§ **Your objective**
Find the word "lathe" below. Copy each line that has it.

[Dataset entries]
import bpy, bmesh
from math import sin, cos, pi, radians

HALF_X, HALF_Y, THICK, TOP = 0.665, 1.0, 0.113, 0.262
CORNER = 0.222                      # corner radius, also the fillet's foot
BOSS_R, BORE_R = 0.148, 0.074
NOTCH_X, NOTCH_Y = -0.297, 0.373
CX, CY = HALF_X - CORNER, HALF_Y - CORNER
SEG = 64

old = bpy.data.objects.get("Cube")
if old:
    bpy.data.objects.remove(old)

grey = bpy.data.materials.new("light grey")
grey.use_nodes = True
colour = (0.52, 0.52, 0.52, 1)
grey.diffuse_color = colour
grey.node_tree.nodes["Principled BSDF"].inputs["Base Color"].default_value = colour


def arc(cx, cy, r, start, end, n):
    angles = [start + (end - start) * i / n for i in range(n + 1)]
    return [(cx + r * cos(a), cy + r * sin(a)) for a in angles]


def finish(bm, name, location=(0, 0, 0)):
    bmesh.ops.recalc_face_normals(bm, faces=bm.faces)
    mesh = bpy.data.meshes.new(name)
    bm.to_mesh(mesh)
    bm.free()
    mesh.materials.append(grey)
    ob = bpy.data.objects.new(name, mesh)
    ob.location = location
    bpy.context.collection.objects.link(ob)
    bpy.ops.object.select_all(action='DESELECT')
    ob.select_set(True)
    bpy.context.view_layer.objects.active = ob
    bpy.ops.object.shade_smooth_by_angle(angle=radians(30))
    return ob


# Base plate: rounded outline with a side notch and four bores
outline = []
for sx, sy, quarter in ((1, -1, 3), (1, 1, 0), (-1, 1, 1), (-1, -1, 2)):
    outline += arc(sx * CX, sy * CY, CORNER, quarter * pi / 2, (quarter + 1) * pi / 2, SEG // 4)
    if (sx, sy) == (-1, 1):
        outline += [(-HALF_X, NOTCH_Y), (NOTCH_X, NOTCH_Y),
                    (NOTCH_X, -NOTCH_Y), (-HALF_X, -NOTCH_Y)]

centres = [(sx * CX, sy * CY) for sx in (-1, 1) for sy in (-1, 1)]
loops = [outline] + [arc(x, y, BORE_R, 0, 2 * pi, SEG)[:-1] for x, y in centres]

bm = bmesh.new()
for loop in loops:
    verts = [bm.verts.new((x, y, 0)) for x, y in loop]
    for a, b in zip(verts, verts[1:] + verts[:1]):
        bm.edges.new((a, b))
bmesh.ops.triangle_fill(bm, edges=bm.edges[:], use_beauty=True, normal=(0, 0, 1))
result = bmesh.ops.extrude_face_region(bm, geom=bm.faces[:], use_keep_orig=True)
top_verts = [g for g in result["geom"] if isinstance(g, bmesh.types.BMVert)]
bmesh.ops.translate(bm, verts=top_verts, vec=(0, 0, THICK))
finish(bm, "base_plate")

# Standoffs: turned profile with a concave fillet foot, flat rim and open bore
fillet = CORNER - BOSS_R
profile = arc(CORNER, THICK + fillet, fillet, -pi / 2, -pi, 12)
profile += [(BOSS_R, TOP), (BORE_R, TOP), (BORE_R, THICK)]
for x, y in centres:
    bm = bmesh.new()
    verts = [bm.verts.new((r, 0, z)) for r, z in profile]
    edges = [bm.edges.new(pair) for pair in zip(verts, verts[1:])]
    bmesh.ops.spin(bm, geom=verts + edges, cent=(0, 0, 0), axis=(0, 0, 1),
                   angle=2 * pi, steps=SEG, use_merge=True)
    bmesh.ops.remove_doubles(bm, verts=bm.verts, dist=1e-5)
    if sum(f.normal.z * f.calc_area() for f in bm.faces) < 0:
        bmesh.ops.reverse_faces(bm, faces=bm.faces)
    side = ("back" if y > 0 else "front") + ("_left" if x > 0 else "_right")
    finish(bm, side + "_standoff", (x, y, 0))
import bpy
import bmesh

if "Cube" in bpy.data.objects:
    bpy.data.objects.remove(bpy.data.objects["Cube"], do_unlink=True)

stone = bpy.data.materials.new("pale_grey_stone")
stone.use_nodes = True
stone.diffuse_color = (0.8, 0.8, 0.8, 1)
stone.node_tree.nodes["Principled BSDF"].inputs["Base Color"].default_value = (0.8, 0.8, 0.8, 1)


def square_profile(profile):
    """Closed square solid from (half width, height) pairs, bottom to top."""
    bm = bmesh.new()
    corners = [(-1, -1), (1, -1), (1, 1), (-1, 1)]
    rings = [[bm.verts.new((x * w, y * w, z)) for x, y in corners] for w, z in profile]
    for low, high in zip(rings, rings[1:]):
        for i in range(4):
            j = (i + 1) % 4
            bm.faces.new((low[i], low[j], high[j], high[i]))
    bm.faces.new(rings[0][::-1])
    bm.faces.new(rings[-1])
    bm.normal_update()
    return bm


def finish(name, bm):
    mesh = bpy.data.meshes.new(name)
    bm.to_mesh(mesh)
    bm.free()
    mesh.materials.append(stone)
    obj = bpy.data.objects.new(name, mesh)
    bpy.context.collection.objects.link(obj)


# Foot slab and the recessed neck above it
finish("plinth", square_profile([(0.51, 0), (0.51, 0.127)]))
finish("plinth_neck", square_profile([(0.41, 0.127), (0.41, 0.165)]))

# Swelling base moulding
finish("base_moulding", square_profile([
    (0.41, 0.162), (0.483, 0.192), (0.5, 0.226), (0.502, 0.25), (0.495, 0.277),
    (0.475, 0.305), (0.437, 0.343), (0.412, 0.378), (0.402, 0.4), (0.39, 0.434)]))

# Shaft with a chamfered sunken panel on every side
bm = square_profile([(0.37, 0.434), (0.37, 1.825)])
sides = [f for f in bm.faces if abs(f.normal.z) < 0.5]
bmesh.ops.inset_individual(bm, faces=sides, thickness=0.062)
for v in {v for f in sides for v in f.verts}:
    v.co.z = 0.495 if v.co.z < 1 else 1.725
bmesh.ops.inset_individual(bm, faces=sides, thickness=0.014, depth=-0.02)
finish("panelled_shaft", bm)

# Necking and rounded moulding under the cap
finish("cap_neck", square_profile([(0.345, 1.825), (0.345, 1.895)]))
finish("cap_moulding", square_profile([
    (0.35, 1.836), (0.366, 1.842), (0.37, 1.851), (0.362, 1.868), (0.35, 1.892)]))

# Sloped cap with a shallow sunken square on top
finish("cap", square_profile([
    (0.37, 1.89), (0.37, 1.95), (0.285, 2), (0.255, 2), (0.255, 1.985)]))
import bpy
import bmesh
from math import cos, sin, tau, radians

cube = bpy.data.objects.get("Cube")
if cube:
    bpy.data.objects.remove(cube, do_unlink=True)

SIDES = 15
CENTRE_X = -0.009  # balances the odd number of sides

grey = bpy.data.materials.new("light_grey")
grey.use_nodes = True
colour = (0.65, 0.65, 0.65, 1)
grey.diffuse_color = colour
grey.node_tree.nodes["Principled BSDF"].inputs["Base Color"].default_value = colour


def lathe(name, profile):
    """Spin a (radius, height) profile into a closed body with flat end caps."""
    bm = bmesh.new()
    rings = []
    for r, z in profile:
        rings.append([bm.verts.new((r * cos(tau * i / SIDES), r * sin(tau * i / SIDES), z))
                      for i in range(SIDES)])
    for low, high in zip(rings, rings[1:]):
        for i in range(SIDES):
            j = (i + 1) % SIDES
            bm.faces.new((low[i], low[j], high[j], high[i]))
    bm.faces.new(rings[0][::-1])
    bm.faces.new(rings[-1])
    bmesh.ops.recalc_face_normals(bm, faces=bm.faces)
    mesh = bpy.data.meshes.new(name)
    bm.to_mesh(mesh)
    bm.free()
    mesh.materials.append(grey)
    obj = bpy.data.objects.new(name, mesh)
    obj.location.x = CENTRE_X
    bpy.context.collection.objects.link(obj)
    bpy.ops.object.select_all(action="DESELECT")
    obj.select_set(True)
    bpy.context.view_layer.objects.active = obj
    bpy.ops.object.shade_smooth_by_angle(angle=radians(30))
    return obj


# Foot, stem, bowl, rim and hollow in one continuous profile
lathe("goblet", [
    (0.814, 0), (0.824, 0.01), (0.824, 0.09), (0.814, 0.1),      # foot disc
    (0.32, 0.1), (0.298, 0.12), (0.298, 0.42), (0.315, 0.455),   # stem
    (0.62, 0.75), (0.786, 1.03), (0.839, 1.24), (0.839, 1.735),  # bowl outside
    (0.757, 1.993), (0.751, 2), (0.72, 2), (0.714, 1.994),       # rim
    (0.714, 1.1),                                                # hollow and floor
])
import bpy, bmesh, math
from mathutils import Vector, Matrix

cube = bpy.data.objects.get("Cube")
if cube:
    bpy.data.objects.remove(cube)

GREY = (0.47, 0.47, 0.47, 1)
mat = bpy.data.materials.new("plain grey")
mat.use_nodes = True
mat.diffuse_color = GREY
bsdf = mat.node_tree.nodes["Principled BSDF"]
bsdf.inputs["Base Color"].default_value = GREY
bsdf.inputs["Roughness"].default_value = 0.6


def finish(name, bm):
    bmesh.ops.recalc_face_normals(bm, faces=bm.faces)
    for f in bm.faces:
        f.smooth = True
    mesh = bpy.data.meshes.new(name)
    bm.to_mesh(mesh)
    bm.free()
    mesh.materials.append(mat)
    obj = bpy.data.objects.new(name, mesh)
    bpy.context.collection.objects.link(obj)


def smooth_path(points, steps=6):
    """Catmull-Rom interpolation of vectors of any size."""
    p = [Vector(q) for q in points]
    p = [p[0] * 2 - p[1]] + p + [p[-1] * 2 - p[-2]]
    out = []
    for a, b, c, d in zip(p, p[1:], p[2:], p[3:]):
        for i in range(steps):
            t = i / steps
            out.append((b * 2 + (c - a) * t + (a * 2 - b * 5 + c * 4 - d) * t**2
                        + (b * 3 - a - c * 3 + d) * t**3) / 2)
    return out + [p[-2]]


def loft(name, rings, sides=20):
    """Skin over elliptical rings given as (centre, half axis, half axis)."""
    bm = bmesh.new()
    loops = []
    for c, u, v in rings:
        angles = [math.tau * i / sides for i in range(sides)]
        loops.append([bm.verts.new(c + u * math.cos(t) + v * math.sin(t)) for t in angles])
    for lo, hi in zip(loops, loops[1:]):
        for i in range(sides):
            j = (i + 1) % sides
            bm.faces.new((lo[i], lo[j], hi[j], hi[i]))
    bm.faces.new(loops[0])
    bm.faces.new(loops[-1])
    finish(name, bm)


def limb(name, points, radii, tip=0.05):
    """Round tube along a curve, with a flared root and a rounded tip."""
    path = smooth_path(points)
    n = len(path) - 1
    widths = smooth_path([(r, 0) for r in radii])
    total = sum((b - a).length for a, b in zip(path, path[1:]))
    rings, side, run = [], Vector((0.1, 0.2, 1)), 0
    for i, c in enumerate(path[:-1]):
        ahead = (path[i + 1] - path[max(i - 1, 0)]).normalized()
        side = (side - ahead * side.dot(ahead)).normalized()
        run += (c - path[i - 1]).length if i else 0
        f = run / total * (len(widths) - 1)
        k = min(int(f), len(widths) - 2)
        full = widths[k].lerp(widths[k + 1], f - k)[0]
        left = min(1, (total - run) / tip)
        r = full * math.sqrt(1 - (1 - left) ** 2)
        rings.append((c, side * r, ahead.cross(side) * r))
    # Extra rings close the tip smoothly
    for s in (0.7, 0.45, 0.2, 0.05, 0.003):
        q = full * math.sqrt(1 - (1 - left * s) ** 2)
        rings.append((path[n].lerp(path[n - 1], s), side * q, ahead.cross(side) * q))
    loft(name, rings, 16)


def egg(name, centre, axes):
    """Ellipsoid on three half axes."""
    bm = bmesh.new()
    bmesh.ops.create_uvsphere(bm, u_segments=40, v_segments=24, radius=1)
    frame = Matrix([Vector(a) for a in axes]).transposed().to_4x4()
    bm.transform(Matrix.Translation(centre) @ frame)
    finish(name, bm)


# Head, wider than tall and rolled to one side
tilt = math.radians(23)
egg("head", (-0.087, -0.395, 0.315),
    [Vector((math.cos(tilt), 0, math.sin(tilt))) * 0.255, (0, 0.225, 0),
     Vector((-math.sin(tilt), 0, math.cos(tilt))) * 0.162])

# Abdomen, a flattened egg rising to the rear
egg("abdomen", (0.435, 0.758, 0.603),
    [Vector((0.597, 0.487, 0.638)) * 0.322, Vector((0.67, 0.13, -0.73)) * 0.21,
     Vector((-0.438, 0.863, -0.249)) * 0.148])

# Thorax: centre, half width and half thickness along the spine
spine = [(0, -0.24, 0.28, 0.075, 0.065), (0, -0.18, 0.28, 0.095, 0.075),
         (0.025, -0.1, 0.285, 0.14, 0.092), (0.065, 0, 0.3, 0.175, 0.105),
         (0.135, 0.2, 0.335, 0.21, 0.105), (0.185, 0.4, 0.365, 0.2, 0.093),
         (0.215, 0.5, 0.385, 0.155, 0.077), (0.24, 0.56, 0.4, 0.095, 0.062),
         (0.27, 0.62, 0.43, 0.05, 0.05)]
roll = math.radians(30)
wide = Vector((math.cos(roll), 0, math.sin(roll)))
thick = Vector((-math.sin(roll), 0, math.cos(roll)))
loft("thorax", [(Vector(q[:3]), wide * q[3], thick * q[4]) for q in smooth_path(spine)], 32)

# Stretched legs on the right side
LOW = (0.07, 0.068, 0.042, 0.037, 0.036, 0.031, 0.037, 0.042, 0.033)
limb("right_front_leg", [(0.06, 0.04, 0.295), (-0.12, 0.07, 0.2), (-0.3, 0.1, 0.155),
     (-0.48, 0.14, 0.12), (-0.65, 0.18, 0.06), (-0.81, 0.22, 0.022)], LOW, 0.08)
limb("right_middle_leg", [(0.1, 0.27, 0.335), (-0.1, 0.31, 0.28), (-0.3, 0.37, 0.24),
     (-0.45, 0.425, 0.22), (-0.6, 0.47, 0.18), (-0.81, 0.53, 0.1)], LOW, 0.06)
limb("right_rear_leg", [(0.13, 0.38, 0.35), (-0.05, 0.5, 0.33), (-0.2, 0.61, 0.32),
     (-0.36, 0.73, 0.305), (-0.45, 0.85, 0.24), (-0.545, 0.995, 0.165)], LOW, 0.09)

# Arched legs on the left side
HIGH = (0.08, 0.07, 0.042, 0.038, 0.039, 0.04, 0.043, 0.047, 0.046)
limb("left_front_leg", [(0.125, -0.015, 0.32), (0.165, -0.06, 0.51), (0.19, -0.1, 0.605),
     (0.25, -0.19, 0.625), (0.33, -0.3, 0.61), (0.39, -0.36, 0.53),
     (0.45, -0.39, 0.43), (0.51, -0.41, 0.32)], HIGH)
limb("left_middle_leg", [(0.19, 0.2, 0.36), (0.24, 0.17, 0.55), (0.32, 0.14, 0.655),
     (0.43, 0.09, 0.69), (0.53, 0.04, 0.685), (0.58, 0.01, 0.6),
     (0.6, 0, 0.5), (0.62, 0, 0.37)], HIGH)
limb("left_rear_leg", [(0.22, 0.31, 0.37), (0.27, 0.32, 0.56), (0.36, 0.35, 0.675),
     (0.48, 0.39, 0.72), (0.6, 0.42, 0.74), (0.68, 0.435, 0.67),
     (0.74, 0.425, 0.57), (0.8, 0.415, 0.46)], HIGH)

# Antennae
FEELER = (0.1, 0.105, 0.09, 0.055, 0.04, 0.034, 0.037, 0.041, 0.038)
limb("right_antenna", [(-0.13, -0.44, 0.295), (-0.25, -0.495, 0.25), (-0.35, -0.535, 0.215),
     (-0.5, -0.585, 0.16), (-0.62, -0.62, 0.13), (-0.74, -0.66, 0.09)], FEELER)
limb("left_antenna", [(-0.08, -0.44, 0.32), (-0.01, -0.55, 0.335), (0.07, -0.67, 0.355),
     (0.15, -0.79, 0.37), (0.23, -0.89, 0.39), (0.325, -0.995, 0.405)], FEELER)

§ **Expected answer**
def lathe(name, profile):
lathe("goblet", [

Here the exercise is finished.